*Task prompt*
From the first line to the last, write out the listing exactly.

╔══

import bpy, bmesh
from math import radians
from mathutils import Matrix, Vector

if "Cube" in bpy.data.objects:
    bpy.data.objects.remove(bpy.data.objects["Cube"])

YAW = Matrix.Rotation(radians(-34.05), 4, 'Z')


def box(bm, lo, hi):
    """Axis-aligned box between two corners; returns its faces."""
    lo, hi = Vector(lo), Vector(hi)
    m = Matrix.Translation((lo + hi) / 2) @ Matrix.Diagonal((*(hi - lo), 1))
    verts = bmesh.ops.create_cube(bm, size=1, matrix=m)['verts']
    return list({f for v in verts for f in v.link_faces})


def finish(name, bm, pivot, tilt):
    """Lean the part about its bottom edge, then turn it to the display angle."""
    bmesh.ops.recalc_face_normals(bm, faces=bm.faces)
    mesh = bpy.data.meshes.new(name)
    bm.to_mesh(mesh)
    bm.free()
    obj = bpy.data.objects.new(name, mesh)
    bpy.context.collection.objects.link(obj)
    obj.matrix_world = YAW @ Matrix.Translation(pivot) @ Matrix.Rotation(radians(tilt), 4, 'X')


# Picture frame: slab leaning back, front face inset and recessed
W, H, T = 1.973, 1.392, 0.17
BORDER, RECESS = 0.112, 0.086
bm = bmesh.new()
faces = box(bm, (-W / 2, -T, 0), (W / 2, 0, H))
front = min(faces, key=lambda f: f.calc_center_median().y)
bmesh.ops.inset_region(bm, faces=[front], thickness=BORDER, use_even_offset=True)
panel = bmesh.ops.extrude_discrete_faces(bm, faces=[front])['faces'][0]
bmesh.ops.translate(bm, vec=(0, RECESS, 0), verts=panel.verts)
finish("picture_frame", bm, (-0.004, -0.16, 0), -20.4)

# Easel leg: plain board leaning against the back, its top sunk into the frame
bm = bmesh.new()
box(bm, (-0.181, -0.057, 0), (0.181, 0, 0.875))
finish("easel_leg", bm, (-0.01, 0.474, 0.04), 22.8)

╚══

*Task answer*
import bpy, bmesh
from math import radians
from mathutils import Matrix, Vector

if "Cube" in bpy.data.objects:
    bpy.data.objects.remove(bpy.data.objects["Cube"])

YAW = Matrix.Rotation(radians(-34.05), 4, 'Z')


def box(bm, lo, hi):
    """Axis-aligned box between two corners; returns its faces."""
    lo, hi = Vector(lo), Vector(hi)
    m = Matrix.Translation((lo + hi) / 2) @ Matrix.Diagonal((*(hi - lo), 1))
    verts = bmesh.ops.create_cube(bm, size=1, matrix=m)['verts']
    return list({f for v in verts for f in v.link_faces})


def finish(name, bm, pivot, tilt):
    """Lean the part about its bottom edge, then turn it to the display angle."""
    bmesh.ops.recalc_face_normals(bm, faces=bm.faces)
    mesh = bpy.data.meshes.new(name)
    bm.to_mesh(mesh)
    bm.free()
    obj = bpy.data.objects.new(name, mesh)
    bpy.context.collection.objects.link(obj)
    obj.matrix_world = YAW @ Matrix.Translation(pivot) @ Matrix.Rotation(radians(tilt), 4, 'X')


# Picture frame: slab leaning back, front face inset and recessed
W, H, T = 1.973, 1.392, 0.17
BORDER, RECESS = 0.112, 0.086
bm = bmesh.new()
faces = box(bm, (-W / 2, -T, 0), (W / 2, 0, H))
front = min(faces, key=lambda f: f.calc_center_median().y)
bmesh.ops.inset_region(bm, faces=[front], thickness=BORDER, use_even_offset=True)
panel = bmesh.ops.extrude_discrete_faces(bm, faces=[front])['faces'][0]
bmesh.ops.translate(bm, vec=(0, RECESS, 0), verts=panel.verts)
finish("picture_frame", bm, (-0.004, -0.16, 0), -20.4)

# Easel leg: plain board leaning against the back, its top sunk into the frame
bm = bmesh.new()
box(bm, (-0.181, -0.057, 0), (0.181, 0, 0.875))
finish("easel_leg", bm, (-0.01, 0.474, 0.04), 22.8)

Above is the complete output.